EXERCISE REQUIREMENTS:
When you return the lines below, go from the first through the line with "j = (i + 1) % SIDES", keep them exact, and leave out every picture.

======== EXCERPTED DATA ========

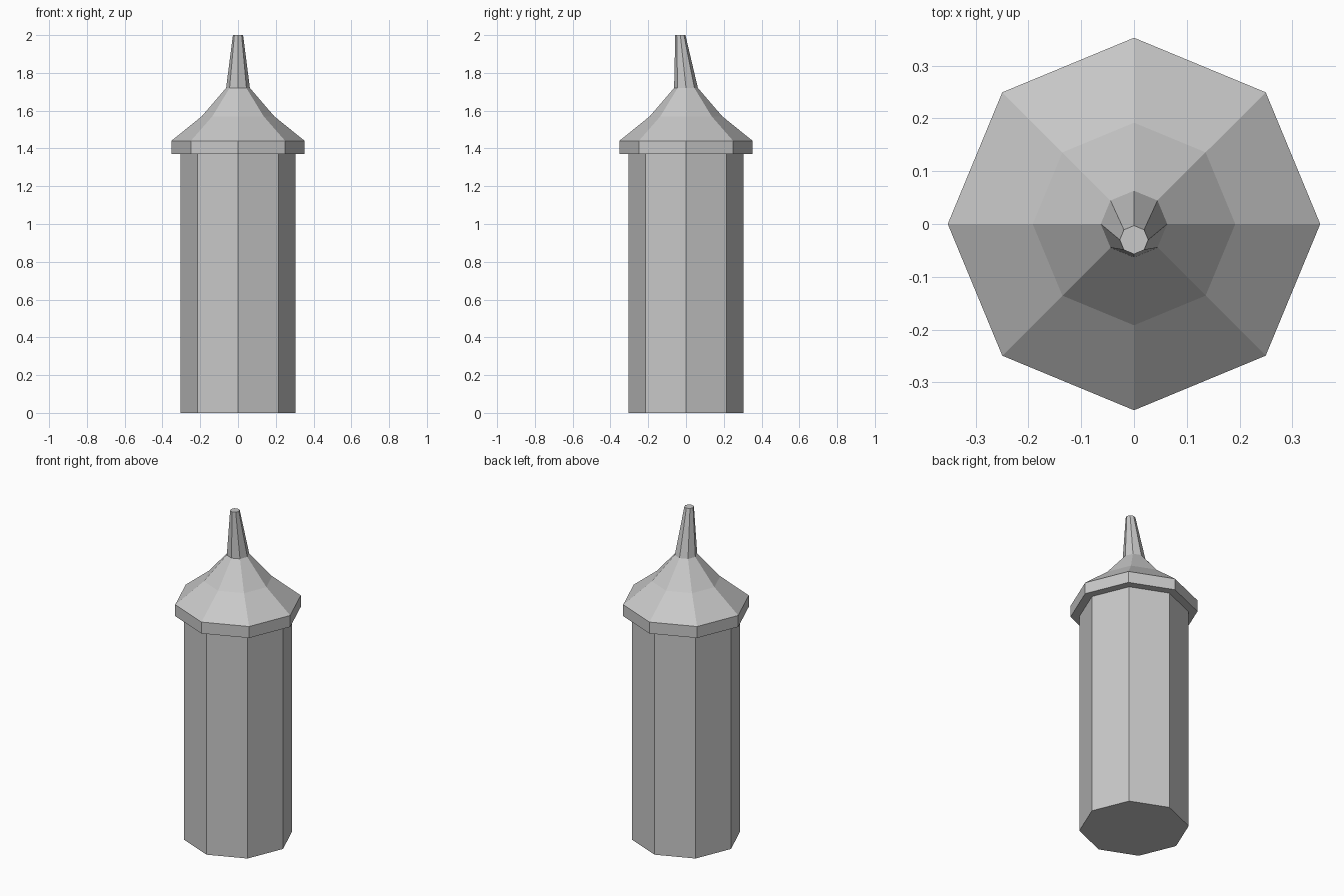
import bpy
import bmesh
from math import cos, sin, pi

SIDES = 8

cube = bpy.data.objects.get("Cube")
if cube:
    bpy.data.objects.remove(cube, do_unlink=True)

stone = bpy.data.materials.new("grey stone")
stone.use_nodes = True
colour = (0.58, 0.58, 0.58, 1)
stone.diffuse_color = colour
stone.node_tree.nodes["Principled BSDF"].inputs["Base Color"].default_value = colour


def loft(name, rings, bottom=False, top=False):
    """Join octagonal rings given as (radius, height, y offset)."""
    bm = bmesh.new()
    loops = []
    for radius, z, y in rings:
        loops.append([bm.verts.new((radius * cos(2 * pi * i / SIDES),
                                    y + radius * sin(2 * pi * i / SIDES), z))
                      for i in range(SIDES)])
    for low, high in zip(loops, loops[1:]):
        for i in range(SIDES):
            j = (i + 1) % SIDES
            bm.faces.new((low[i], low[j], high[j], high[i]))
    if bottom:
        bm.faces.new(loops[0][::-1])
    if top:
        bm.faces.new(loops[-1])
    mesh = bpy.data.meshes.new(name)
    bm.to_mesh(mesh)
    bm.free()
    mesh.materials.append(stone)
    obj = bpy.data.objects.new(name, mesh)
    bpy.context.collection.objects.link(obj)
    return obj


BODY, RIM, NECK = 0.304, 0.353, 0.063

# Tall octagonal shaft
loft("tower_body", [(BODY, 0, 0), (BODY, 1.37, 0)], bottom=True)

# Overhanging eave with its underside
loft("roof_rim", [(BODY, 1.37, 0), (RIM, 1.37, 0), (RIM, 1.44, 0)])

# Flared roof in two slopes
loft("roof", [(RIM, 1.44, 0), (0.192, 1.57, 0), (NECK, 1.72, 0)])

# Spire leaning towards the front, with a blunt tip
loft("spire", [(NECK, 1.72, 0), (0.027, 2.0, -0.03)], top=True)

========

RESULT:
import bpy
import bmesh
from math import cos, sin, pi

SIDES = 8

cube = bpy.data.objects.get("Cube")
if cube:
    bpy.data.objects.remove(cube, do_unlink=True)

stone = bpy.data.materials.new("grey stone")
stone.use_nodes = True
colour = (0.58, 0.58, 0.58, 1)
stone.diffuse_color = colour
stone.node_tree.nodes["Principled BSDF"].inputs["Base Color"].default_value = colour


def loft(name, rings, bottom=False, top=False):
    """Join octagonal rings given as (radius, height, y offset)."""
    bm = bmesh.new()
    loops = []
    for radius, z, y in rings:
        loops.append([bm.verts.new((radius * cos(2 * pi * i / SIDES),
                                    y + radius * sin(2 * pi * i / SIDES), z))
                      for i in range(SIDES)])
    for low, high in zip(loops, loops[1:]):
        for i in range(SIDES):
            j = (i + 1) % SIDES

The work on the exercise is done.